Oxidative stress (SRXN1-GFP)
Oxidative stress is the imbalance between the reactive oxygen species that are produced and the cell’s ability to neutralise these formed reactive intermediates. Chemicals can interfere with the ROS balance which might eventually lead to several pathologies like cancer, heart disease, drug-induced liver injury (DILI) or Parkinson’s disease. SRXN1 is an antioxidant produced by the cell to counteract oxidative stress and serves as a reliable biomarker for this stress response.
Genetic stress (P21-GFP)
Cell cycle stress can be caused by various toxicological events, including DNA damage, microtubule disruption and inhibition of various cell cycle kinases. Cell cycle disruption will impact cell proliferation and can cause genome instability and apoptosis. The p53 tumour suppressor plays a pivotal role in cell cycle control. Cell cycle inhibition is detected in ToxProfiler by measuring the nuclear expression of the p53-associated p21-GFP reporter.
ER stress (CHOP-GFP)

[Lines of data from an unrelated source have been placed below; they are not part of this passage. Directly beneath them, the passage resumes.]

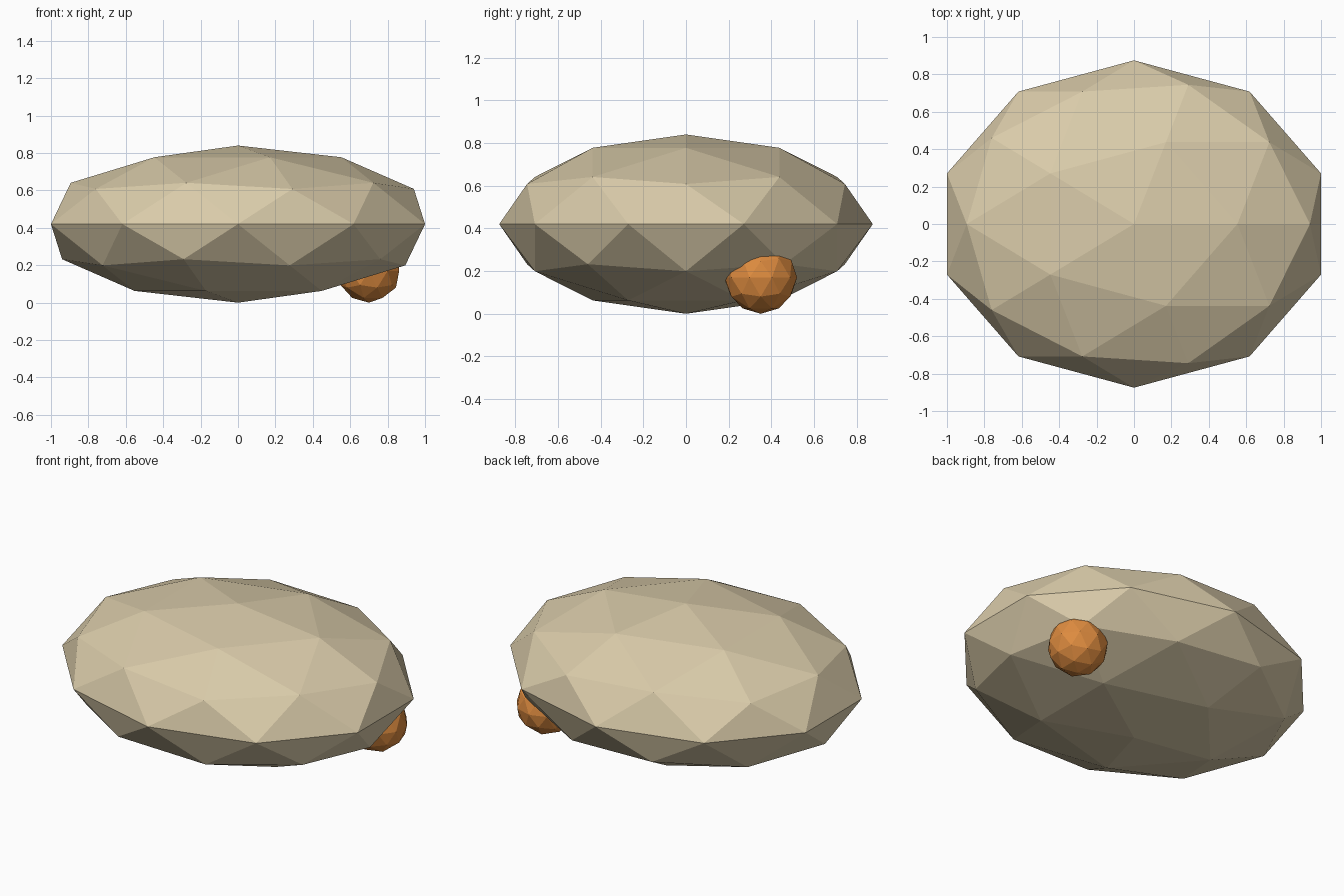
import bpy

if "Cube" in bpy.data.objects:
    bpy.data.objects.remove(bpy.data.objects["Cube"])


def material(name, rgb):
    m = bpy.data.materials.new(name)
    m.diffuse_color = (*rgb, 1.0)
    m.use_nodes = True
    m.node_tree.nodes["Principled BSDF"].inputs["Base Color"].default_value = m.diffuse_color
    return m


def faceted_ball(name, centre, radii, mat):
    bpy.ops.mesh.primitive_ico_sphere_add(subdivisions=2, radius=1.0, location=centre)
    ob = bpy.context.object
    ob.name = name
    ob.scale = radii
    bpy.ops.object.transform_apply(location=False, rotation=False, scale=True)
    bpy.ops.object.shade_flat()
    ob.data.materials.append(mat)
    return ob


sand = material("sand", (0.70, 0.60, 0.40))
orange = material("orange", (0.73, 0.26, 0.05))

# Flattened boulder-like body
faceted_ball("body", (0, 0, 0.42), (1.0515, 0.875, 0.42), sand)

# Small ball tucked under the right rear edge
faceted_ball("small_ball", (0.70, 0.35, 0.17), (0.17, 0.17, 0.17), orange)
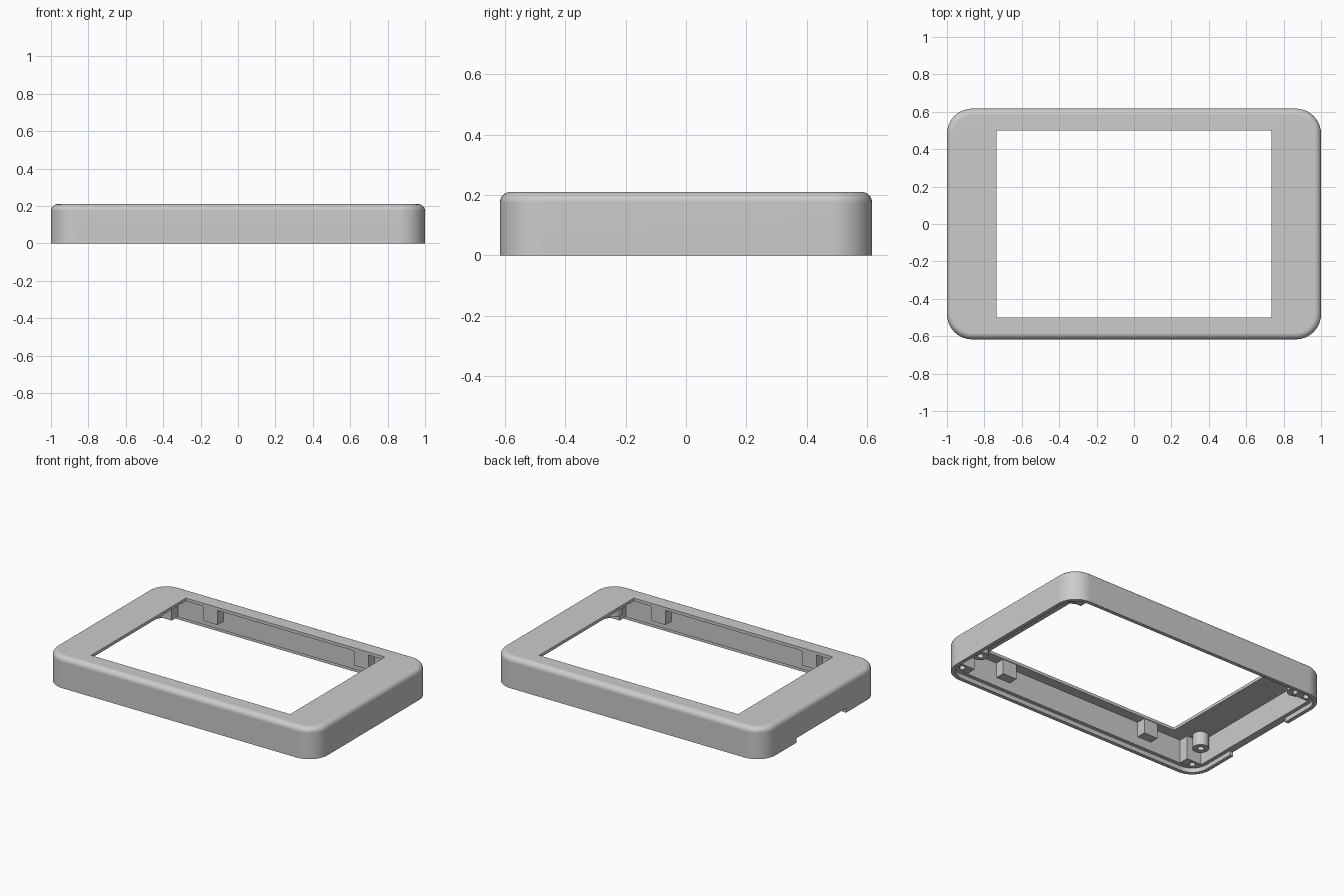
import bpy, bmesh
from math import sin, cos, pi, radians

if "Cube" in bpy.data.objects:
    bpy.data.objects.remove(bpy.data.objects["Cube"])

# Main sizes
HX, HY, HZ = 1.0, 0.617, 0.21          # half width, half depth, height
CORNER, FILLET = 0.135, 0.035
WALL, LIP, STEP = 0.05, 0.025, 0.03    # wall, rim lip thickness, rim step height
CEILING = HZ - 0.02
WIN_X, WIN_Y = 0.735, 0.5
ARC = 10

grey = bpy.data.materials.new("light grey plastic")
grey.use_nodes = True
grey.diffuse_color = (0.6, 0.6, 0.6, 1)
grey.node_tree.nodes["Principled BSDF"].inputs["Base Color"].default_value = (0.6, 0.6, 0.6, 1)


def finish(name, bm):
    bmesh.ops.remove_doubles(bm, verts=bm.verts, dist=1e-5)
    bmesh.ops.recalc_face_normals(bm, faces=bm.faces)
    mesh = bpy.data.meshes.new(name)
    bm.to_mesh(mesh)
    bm.free()
    mesh.materials.append(grey)
    obj = bpy.data.objects.new(name, mesh)
    bpy.context.collection.objects.link(obj)
    return obj


def activate(obj):
    bpy.ops.object.select_all(action='DESELECT')
    obj.select_set(True)
    bpy.context.view_layer.objects.active = obj


def smooth(obj):
    activate(obj)
    bpy.ops.object.shade_smooth_by_angle(angle=radians(35))
    mod = obj.modifiers.new("Weighted normals", 'WEIGHTED_NORMAL')
    mod.keep_sharp = True


def rounded_rect(hx, hy, r, z):
    pts = []
    for q, (sx, sy) in enumerate([(1, 1), (-1, 1), (-1, -1), (1, -1)]):
        for i in range(ARC + 1):
            a = (q + i / ARC) * pi / 2
            pts.append((sx * (hx - r) + r * cos(a), sy * (hy - r) + r * sin(a), z))
    return pts


def loft(name, rings):
    """Join a closed cycle of equal-length rings."""
    bm = bmesh.new()
    loops = [[bm.verts.new(p) for p in ring] for ring in rings]
    n = len(rings[0])
    for a, b in zip(loops, loops[1:] + loops[:1]):
        for i in range(n):
            j = (i + 1) % n
            bm.faces.new((a[i], a[j], b[j], b[i]))
    bmesh.ops.dissolve_degenerate(bm, edges=bm.edges, dist=1e-5)
    return finish(name, bm)


def prism(name, outline, z0, z1):
    bm = bmesh.new()
    base = bm.faces.new([bm.verts.new((x, y, z0)) for x, y in outline])
    top = bmesh.ops.extrude_face_region(bm, geom=[base])["geom"]
    bmesh.ops.translate(bm, vec=(0, 0, z1 - z0),
                        verts=[g for g in top if isinstance(g, bmesh.types.BMVert)])
    return finish(name, bm)


def box(name, x0, x1, y0, y1, z0, z1):
    return prism(name, [(x0, y0), (x1, y0), (x1, y1), (x0, y1)], z0, z1)


def circle(x, y, r, n=24):
    return [(x + r * cos(2 * pi * i / n), y + r * sin(2 * pi * i / n)) for i in range(n)]


def cut(obj, cutter):
    cutter.hide_render = True
    mod = obj.modifiers.new("Cut", 'BOOLEAN')
    mod.operation, mod.solver, mod.object = 'DIFFERENCE', 'EXACT', cutter
    activate(obj)
    bpy.ops.object.modifier_apply(modifier=mod.name)
    bpy.data.objects.remove(cutter)


# Bezel shell: outside wall, rounded top edge, window, ceiling, inside wall, stepped rim
def ring(inset, z):
    return rounded_rect(HX - inset, HY - inset, CORNER - inset, z)

rings = [ring(0, 0)]
for i in range(9):
    a = i / 8 * pi / 2
    rings.append(ring(FILLET * (1 - cos(a)), HZ - FILLET * (1 - sin(a))))
rings += [rounded_rect(WIN_X, WIN_Y, 0, HZ), rounded_rect(WIN_X, WIN_Y, 0, CEILING),
          ring(WALL, CEILING), ring(WALL, STEP), ring(LIP, STEP), ring(LIP, 0)]
shell = loft("bezel_shell", rings)

# Notch through the rim lip on one short side
cut(shell, box("notch_cutter", -HX - 0.1, -HX + WALL + 0.02, -0.26, 0.26, -0.1, STEP))
smooth(shell)

for sy, end in ((-1, "front"), (1, "back")):
    for sx, side in ((1, "left"), (-1, "right")):
        tag = f"{end}_{side}"
        # Corner screw boss that follows the rounded corner
        outline = [(sx * 0.84, sy * 0.5)]
        for i in range(ARC + 1):
            a = i / ARC * pi / 2
            outline.append((sx * (HX - CORNER + 0.1 * cos(a)),
                            sy * max(0.5, HY - CORNER + 0.1 * sin(a))))
        outline.append((sx * 0.84, sy * (HY - CORNER + 0.1)))
        boss = prism("corner_boss_" + tag, outline, STEP + 0.002, CEILING + 0.005)
        cut(boss, prism("hole_cutter", circle(sx * 0.91, sy * 0.535, 0.02), -0.1, 0.14))
        smooth(boss)

        # Hollow board post
        px, py = (0.84 if sx > 0 else -0.9), sy * 0.445
        tube = [[(x, y, z) for x, y in circle(px, py, r)]
                for r, z in ((0.05, 0.1), (0.05, CEILING + 0.005),
                             (0.02, CEILING + 0.005), (0.02, 0.1))]
        smooth(loft("board_post_" + tag, tube))

        # Clip block against the long wall
        box("wall_block_" + tag, sx * 0.505, sx * 0.61, sy * 0.505, sy * (HY - WALL + 0.01),
            0.09, CEILING + 0.005)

Endoplasmic reticulum (ER) stress occurs after disjunction of the ER, a cellular organelle that is critical for the protein folding and secretion, calcium homeostasis and lipid biosynthesis. Chemicals can interfere with proper ER function and by doing so cause several pathologies like drug-induced liver injury (DILI), cancer, ischemia or insulin resistance. CHOP is a well-known PERK/ATF4 dependent pro-apoptotic master regulator and biomarker of ER stress.
Autophagy is a natural cellular mechanism that degrades redundant or defective macromolecules. This process allows for the regulated degradation and recycling of cellular components. Autophagy is often induced after starvation, hypoxia or (chemically induced) cell damage. LC3 is a key player in the autophagy process. The number of LC3 positive autophagosomes are indicative of the activation of the autophagy process.
Ion stress (MT1X-GFP)
Ion stress is the imbalance of the cellular ion homeostasis. Both physiological as well as xenobiotic ions can disrupt this balance. Ions (heavy metals) can bind to oxygen, nitrogen and sulfhydryl groups in proteins. This can alter enzymatic activity and increase the ROS or RNS stress, resulting in a variety of pathologies. MT1X is a metallothionein which is strongly upregulated upon ion stress and capable of binding ions and detoxify them.
Protein stress (HSPA1B-GFP)
Protein stress is the imbalance of protein homeostasis, a condition that is broader then unfolded protein response/ER stress. Protein stress is induced after increased temperatures, oxidative stress, ER stress and heavy metal stress. Unfolded or misfolded proteins can cause several pathologies like cancer, drug-induced liver injury (DILI) and several neurogenerative diseases. HSPA1B is a chaperone involved in protein folding and strongly induced after protein stress.
Inflammation is a protective response to harmful stimuli such as pathogens, damaged cells or irritants. Chemicals can affect this process directly, causing the irritation or damage or by inhibiting the inflammation response. Both can lead to a variety of pathologies like drug-induced liver injury (DILI), atherosclerosis, fever. ICAM1 is a protein involved in leucocyte requirement/binding and is induced after cytokine-induced inflammation responses.